Today, printing a product still takes hours, so until 3D printers become much faster Amazon and others are upping their delivery game to deliver in much shorter timeframes. Their Amazon Prime Hubs are set up to deliver within 60 minutes and their Drone delivery project is slated to deliver within 15 minutes. These changes to the supply chain bring together all the technologies we have so carefully honed over the years and supercharges them with technologies we didn’t envision just a few years ago.
The same kind of high speed customization is being applied to apparel. 3D printed shoes, bathing suits, and dresses are being created but are still just interesting experiments. The ability to deliver finished goods directly to retailers from designers’ studios will be a reality when the technology is able to rival standard fabrics. Add to that the ability to delivery clothing that incorporate designer skills with perfect fit based on 3D scanning performed in the dressing room and the problems associated with shipping delays and overstocks change dramatically.
The IoT (Internet of Things) is projected to become a population of 30 to 40 billion ‘things’ by the year 2020 and add intelligence to everything from consumer goods to industrial equipment. The data sent by these things already constitute a supply chain in themselves.
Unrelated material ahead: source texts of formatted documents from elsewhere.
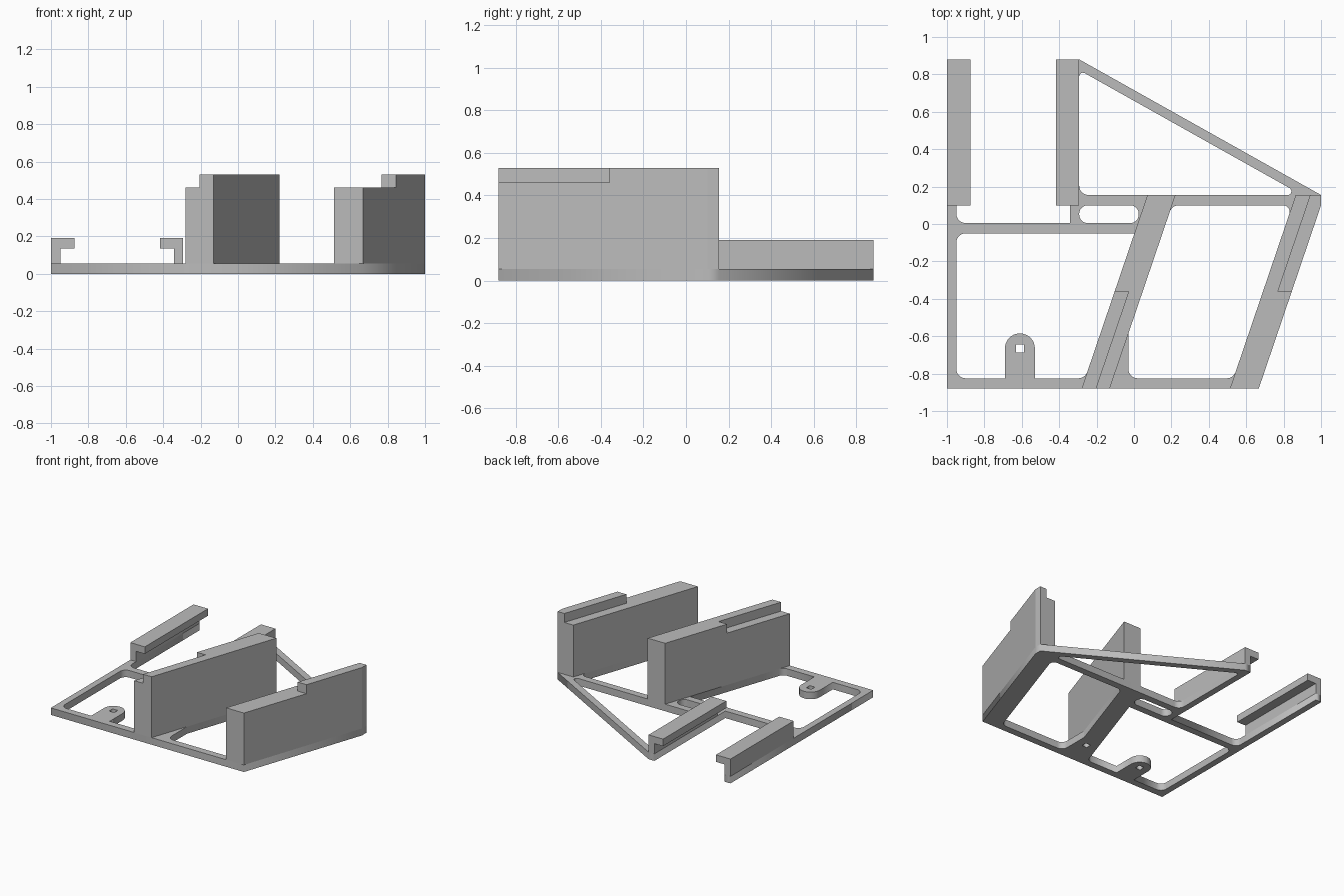
import bpy, bmesh, math
from mathutils import Vector

cube = bpy.data.objects.get("Cube")
if cube:
    bpy.data.objects.remove(cube)

GREY = (0.5, 0.5, 0.5, 1)
grey = bpy.data.materials.new("plain_grey")
grey.use_nodes = True
grey.diffuse_color = GREY
grey.node_tree.nodes["Principled BSDF"].inputs["Base Color"].default_value = GREY

BASE, STEP, TOP = 0.055, 0.46, 0.53   # heights of plate, wall shoulder, wall top
FRONT, BACK = -0.88, 0.155            # wall ends
NOTCH = -0.36                         # where the shoulder changes
SLANT = 0.34                          # sideways lean of the walls per unit depth


def link(name, mesh):
    obj = bpy.data.objects.new(name, mesh)
    mesh.materials.append(grey)
    bpy.context.scene.collection.objects.link(obj)
    return obj


def rounded(points, steps=8):
    """Outline with (x, y, radius) corners turned into arcs."""
    out = []
    for i, p in enumerate(points):
        c = Vector(p[:2])
        if len(p) < 3:
            out.append(c)
            continue
        a = (Vector(points[i - 1][:2]) - c).normalized()
        b = (Vector(points[(i + 1) % len(points)][:2]) - c).normalized()
        half = a.angle(b) / 2
        mid = c + (a + b).normalized() * p[2] / math.sin(half)
        start = c + a * p[2] / math.tan(half) - mid
        end = c + b * p[2] / math.tan(half) - mid
        sweep = start.angle_signed(end)
        ang = math.atan2(start.y, start.x)
        for k in range(steps + 1):
            t = ang - sweep * k / steps
            out.append(mid + p[2] * Vector((math.cos(t), math.sin(t))))
    return out


def square(x, y, h=0.022):
    return [(x - h, y - h), (x + h, y - h), (x + h, y + h), (x - h, y + h)]


def plate(name, outlines):
    """Flat filled plate; inner outlines become openings."""
    curve = bpy.data.curves.new(name, 'CURVE')
    curve.dimensions = '2D'
    curve.fill_mode = 'BOTH'
    curve.extrude = BASE / 2
    for outline in outlines:
        pts = rounded(outline)
        spline = curve.splines.new('POLY')
        spline.points.add(len(pts) - 1)
        for sp, p in zip(spline.points, pts):
            sp.co = (p.x, p.y, BASE / 2, 1)
        spline.use_cyclic_u = True
    temp = bpy.data.objects.new(name + "_outline", curve)
    bpy.context.scene.collection.objects.link(temp)
    bpy.context.view_layer.update()
    graph = bpy.context.evaluated_depsgraph_get()
    mesh = bpy.data.meshes.new_from_object(temp.evaluated_get(graph))
    bpy.data.objects.remove(temp)
    # keep the plate resting on the ground
    low = min(v.co.z for v in mesh.vertices)
    for v in mesh.vertices:
        v.co.z -= low
    bm = bmesh.new()
    bm.from_mesh(mesh)
    bmesh.ops.remove_doubles(bm, verts=bm.verts, dist=1e-5)
    bmesh.ops.recalc_face_normals(bm, faces=bm.faces)
    bm.to_mesh(mesh)
    bm.free()
    mesh.materials.clear()
    return link(name, mesh)


def prisms(name, layers):
    """Stack of extruded outlines: (outline, direction) with 3D points."""
    bm = bmesh.new()
    for outline, push in layers:
        face = bm.faces.new([bm.verts.new(p) for p in outline])
        res = bmesh.ops.extrude_face_region(bm, geom=[face], use_keep_orig=True)
        verts = [g for g in res["geom"] if isinstance(g, bmesh.types.BMVert)]
        bmesh.ops.translate(bm, verts=verts, vec=push)
    bmesh.ops.recalc_face_normals(bm, faces=bm.faces)
    mesh = bpy.data.meshes.new(name)
    bm.to_mesh(mesh)
    bm.free()
    return link(name, mesh)


def lean(x, y):
    """Point on a slanted wall line that starts at x on the front edge."""
    return (min(x + (y - FRONT) * SLANT, 1.0), y)


def upright(name, lower, upper):
    prisms(name, [([(*p, BASE) for p in lower], (0, 0, STEP - BASE)),
                  ([(*p, STEP) for p in upper], (0, 0, TOP - STEP))])


# Base frame: outer edge, four openings, two square screw holes
outer = [(-1, FRONT), (0.667, FRONT), (1, 0.1), (1, BACK), (-0.293, 0.88),
         (-0.343, 0.88), (-0.343, 0.005), (-0.95, 0.005, 0.05), (-0.95, 0.88), (-1, 0.88)]
left_opening = [(-0.95, -0.825, 0.05), (-0.69, -0.825), (-0.69, -0.585, 0.0795),
                (-0.53, -0.585, 0.0795), (-0.53, -0.825), (*lean(-0.28, -0.825), 0.05),
                lean(-0.28, -0.05), (-0.95, -0.05, 0.05)]
right_opening = [(-0.03, -0.825, 0.05), (*lean(0.513, -0.825), 0.05),
                 (*lean(0.513, 0.1), 0.035), (*lean(-0.13, 0.1), 0.05), lean(-0.13, -0.586),
                 (-0.03, -0.59)]
slot = [(-0.293, 0.005, 0.045), (0.025, 0.005, 0.045), (0.025, 0.1, 0.045), (-0.293, 0.1, 0.045)]
brace_opening = [(-0.293, BACK, 0.05), (0.898, BACK, 0.02), (-0.293, 0.823, 0.02)]
plate("base_frame", [outer, left_opening, right_opening, slot, brace_opening,
                     square(-0.61, -0.665), square(-0.115, -0.665)])

# Slanted walls, each with a half-width shoulder
upright("middle_wall",
        [lean(-0.28, FRONT), lean(-0.13, FRONT), lean(-0.13, BACK), lean(-0.28, BACK)],
        [lean(-0.205, FRONT), lean(-0.13, FRONT), lean(-0.13, BACK), lean(-0.28, BACK),
         lean(-0.28, NOTCH), lean(-0.205, NOTCH)])
upright("outer_wall",
        [lean(0.513, FRONT), (0.667, FRONT), (1, 0.1), (1, BACK), lean(0.513, BACK)],
        [lean(0.59, NOTCH), lean(0.667, NOTCH), (1, 0.1), (1, BACK), lean(0.59, BACK)])

# Pair of facing rails with overhanging lips
for name, x, side in (("right_rail", -1, 1), ("left_rail", -0.293, -1)):
    profile = [(0, BASE), (0.05, BASE), (0.05, 0.135), (0.125, 0.135), (0.125, 0.19), (0, 0.19)]
    prisms(name, [([(x + side * u, 0.1, z) for u, z in profile], (0, 0.78, 0))])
But as the data being sent is incorporated into enterprise ERP systems that trigger orders for supplies, replacement parts, maintenance, and upgrades, the supply chain is beginning to supply itself.
If your supply chain dreams are limited to increasing the visibility of your orders between your suppliers and their final destinations it’s time to step back and get a better understanding of the forces shaping the global supply chain that’s emerging all around you.